Acquirers typically pay premiums for two main reasons:

  1. The value of Control
  2. The value of Synergies

 

#1 The value of Control

It is advantageous for shareholders to have complete control over a business. For this reason, they are willing to pay more than an investor who only owns a small fraction of a company, and therefore has very limited influence.

Benefits of full control and reasons for paying a takeover premium include the ability to:

  • Choose the board of directors
  • Hire and fire the CEO
  • Approve budgets and spending
  • Influence strategy and long-term planning
  • Pay dividends and buy-back shares
  • Change capital structure
  • Execute M&A

 

#2 The value of Synergies

 

When an acquirer wants to purchase a company, it must find an estimate of the target company’s fair value. In addition to the estimated fair value, the acquirer must determine the potential synergies from the deal.

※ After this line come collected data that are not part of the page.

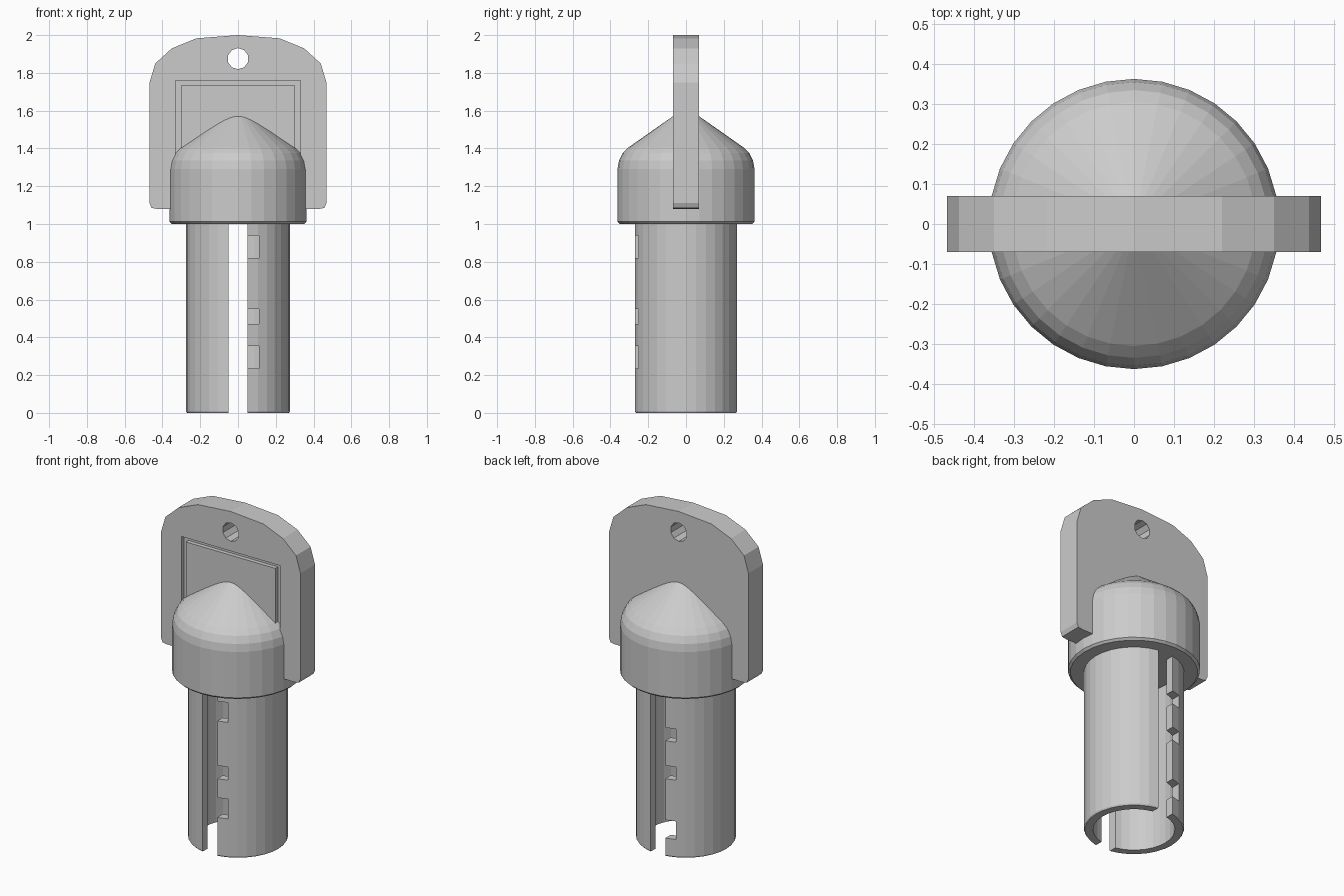
import bpy, bmesh
from math import cos, sin, pi

if "Cube" in bpy.data.objects:
    bpy.data.objects.remove(bpy.data.objects["Cube"])

SIDES = 32


def make_object(name, bm):
    bmesh.ops.remove_doubles(bm, verts=bm.verts, dist=1e-5)
    bmesh.ops.recalc_face_normals(bm, faces=bm.faces)
    mesh = bpy.data.meshes.new(name)
    bm.to_mesh(mesh)
    bm.free()
    ob = bpy.data.objects.new(name, mesh)
    bpy.context.collection.objects.link(ob)
    return ob


def lathe(name, profile, closed=False):
    """Revolve (radius, z) points around z."""
    bm = bmesh.new()
    rings = [[bm.verts.new((r * cos(2 * pi * i / SIDES), r * sin(2 * pi * i / SIDES), z))
              for i in range(SIDES)] for r, z in profile]
    pairs = list(zip(rings, rings[1:]))
    if closed:
        pairs.append((rings[-1], rings[0]))
    else:
        bm.faces.new(rings[0])
        bm.faces.new(rings[-1])
    for a, b in pairs:
        for i in range(SIDES):
            j = (i + 1) % SIDES
            bm.faces.new((a[i], a[j], b[j], b[i]))
    return make_object(name, bm)


def extrude_y(name, outline, y0, y1):
    """Extrude an (x, z) outline along y."""
    bm = bmesh.new()
    a = [bm.verts.new((x, y0, z)) for x, z in outline]
    b = [bm.verts.new((x, y1, z)) for x, z in outline]
    bm.faces.new(a)
    bm.faces.new(b)
    for i in range(len(a)):
        j = (i + 1) % len(a)
        bm.faces.new((a[i], a[j], b[j], b[i]))
    return make_object(name, bm)


def rect(x0, x1, z0, z1):
    return [(x0, z0), (x1, z0), (x1, z1), (x0, z1)]


def cut(target, outline, y0, y1):
    """Subtract an extruded outline, then discard the cutter."""
    cutter = extrude_y("cutter", outline, y0, y1)
    cutter.hide_render = True
    mod = target.modifiers.new("cut", 'BOOLEAN')
    mod.operation = 'DIFFERENCE'
    mod.solver = 'EXACT'
    mod.object = cutter
    bpy.context.view_layer.objects.active = target
    bpy.ops.object.modifier_apply(modifier=mod.name)
    bpy.data.objects.remove(cutter)


# Hollow shaft, reaching slightly into the collar
shaft = lathe("shaft", [(0.225, 0), (0.27, 0), (0.275, 0.008), (0.275, 1.02), (0.225, 1.02)], closed=True)

# Slot through front and back
cut(shaft, rect(-0.05, 0.05, -0.1, 1.0), -0.4, 0.4)

# Notches along one edge of each slot
for z0, z1 in ((0.235, 0.355), (0.47, 0.55), (0.82, 0.94)):
    cut(shaft, rect(0.02, 0.11, z0, z1), -0.4, 0)
for z0, z1 in ((0.11, 0.22), (0.47, 0.55), (0.70, 0.78)):
    cut(shaft, rect(-0.11, -0.02, z0, z1), 0, 0.4)

# Collar with conical top
lathe("collar", [(0.35, 1.0), (0.363, 1.012), (0.363, 1.29), (0.355, 1.335),
                 (0.335, 1.375), (0.305, 1.405), (0.06, 1.577), (0.02, 1.59)])

# Flat grip with arched top
half = [(0.43, 1.08), (0.457, 1.085), (0.468, 1.11), (0.468, 1.75),
        (0.438, 1.85), (0.35, 1.93), (0.22, 1.983)]
outline = half + [(0, 2.0)] + [(-x, z) for x, z in reversed(half)]
grip = extrude_y("grip", outline, -0.07, 0.07)

# Hanging hole
cut(grip, [(0.056 * cos(2 * pi * (i + 0.5) / 10), 1.875 + 0.056 * sin(2 * pi * (i + 0.5) / 10))
           for i in range(10)], -0.2, 0.2)

# Panel groove on the front of the grip
cut(grip, [(-0.33, 1.25), (-0.30, 1.25), (-0.30, 1.735), (0.30, 1.735), (0.30, 1.25),
           (0.33, 1.25), (0.33, 1.76), (-0.33, 1.76)], -0.2, -0.045)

Based on the two metrics mentioned above, the acquirer can determine the takeover premium. The premium should be paid only if the synergies created as the result of the deal exceed the takeover premium paid to the target company. However, the size of the premium also depends on other factors, such as the presence of other bidders, level of competition within the industry, and incentives of buyer and seller.

 

 

The screenshot above shows the value of synergies, in CFI’s M&A Financial Modeling Course.

 

Accounting for the takeover premium

When an acquirer pays a takeover premium during an M&A transaction, goodwill will be recognized on the acquirer’s balance sheet. Goodwill is an intangible asset that includes a target’s company brand name, forclient base, great customer and employee relations, and patents. In case of unfavorable economic conditions or adverse events, the market value of goodwill may drop below the acquisition cost. Thus, the acquirer must recognize an impairment of goodwill. If the acquirer pays a discount for the acquisition, negative goodwill will be recognized.

 

Example of a takeover premium

In August 2017, online retail giant Amazon.com received regulatory approval to take over Whole Foods Market, Inc. in an all-cash deal valued at $13.7 billion or $42 per share. The deal’s value represented a 27% takeover premium on the Austin, Texas-based organic grocer’s latest closing price at $33.06 before the announcement of the transaction.

 

More resources

CFI is the official provider of the global Financial Modeling & Valuation Analyst (FMVA)™ certification program for those looking to advance their career. To learn more and expand your career, check out the additional resources below:

  • M&A Considerations and Implications
  • Merger Consequences Analysis
  • Market Capitalization
  • Valuation Methods

M&A Modeling Course

Learn how to model mergers and acquisitions in CFI’s M&A Modeling Course!

Build an M&A model from scratch the easy way with step-by-step instruction.

This course will teach you how to model synergies, accretion/dilution, pro forma metrics and a complete M&A model. View the course now!